The area certainly has history - Arab nations in the region boast a rich maritime tradition stretching back to Sinbad the Sailor, and ancient Indian Ocean trade routes central to the spice trade through the last two millennia.
Many astronomy, cartography, navigation and boat building techniques common in today's maritime world have their origins in the Middle East. The sea is as much a part of 'Arabia' as the sand.
But is the Middle East the world sailing capital of the future?
This month, Mainsail takes an in-depth look at the region as sailing re-emerges in the modern world. Shirley Robertson visits Oman for a ride on a traditional 'sewn plank' dhow, newly built using ancient methods -- 40,000 stitches, not one nail.
The old gives way to the new as Shirley takes the wheel of a state of the art 21st century racing trimaran, one of the largest in the world, built to inspire ocean racing on new courses in the Indian Ocean. Is history taking a new shape in the modern world?
In Dubai, 60 ft dhows race each other in the shadow of high rise hotels, but is the reported financial crash affecting yachting?
CNN Mainsail looks at the state of the business world in the region and the burgeoning marine trade and what the future holds in store for manufacturers, builders, and event organizers.
In exclusive interviews, the Bahrain Team Pindar sailors give a different perspective on the safety of the region following their release from Iranian captivity -- is the Arabian Gulf really a safe place to sail?

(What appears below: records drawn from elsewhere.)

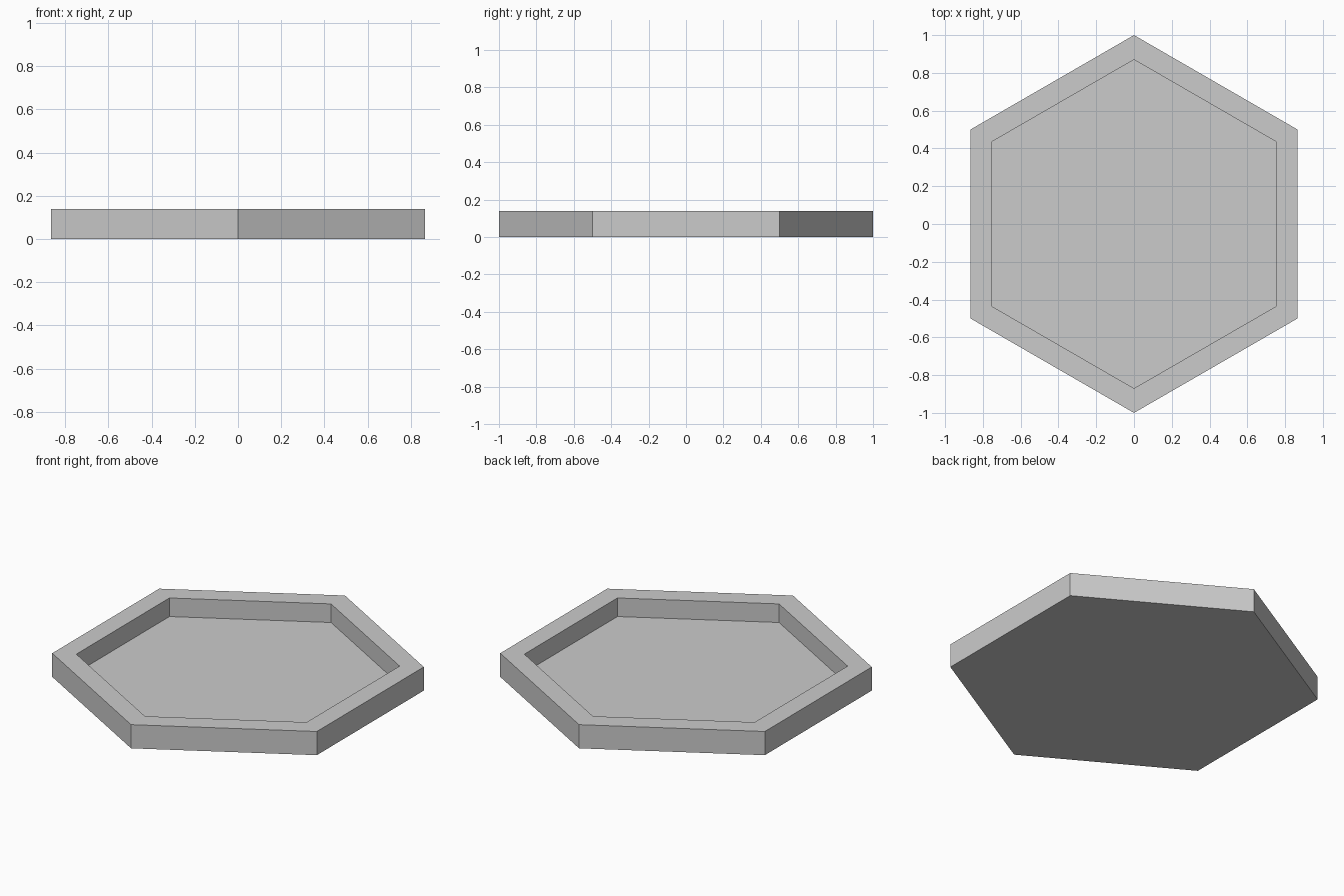
import bpy, bmesh
from math import sin, cos, pi

if "Cube" in bpy.data.objects:
    bpy.data.objects.remove(bpy.data.objects["Cube"])

SIDES = 6
OUTER, INNER = 1.0, 0.87
HEIGHT, FLOOR = 0.14, 0.03

bm = bmesh.new()


def ring(radius, z):
    # Hexagon with its points on the y axis
    return [bm.verts.new((radius * sin(2 * pi * i / SIDES),
                          radius * cos(2 * pi * i / SIDES), z))
            for i in range(SIDES)]


# Profile rings: base, outer rim, inner rim, recessed floor
rings = [ring(OUTER, 0), ring(OUTER, HEIGHT), ring(INNER, HEIGHT), ring(INNER, FLOOR)]
for a, b in zip(rings, rings[1:]):
    for i in range(SIDES):
        j = (i + 1) % SIDES
        bm.faces.new((a[i], a[j], b[j], b[i]))

# Underside and tray floor
bm.faces.new(rings[0])
bm.faces.new(rings[-1])
bmesh.ops.recalc_face_normals(bm, faces=bm.faces)

mesh = bpy.data.meshes.new("hexagonal_tray")
bm.to_mesh(mesh)
bm.free()
bpy.context.collection.objects.link(bpy.data.objects.new("hexagonal_tray", mesh))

Further reports feature Ras Al Khaimah, in the UAE, where the Swiss America's Cup defenders Alinghi have finished training and packed up for Valencia ahead of the 33rd America's Cup, Abu Dhabi, where luxury and wealth meet top class sport, and the Sydney Hobart race in Australia.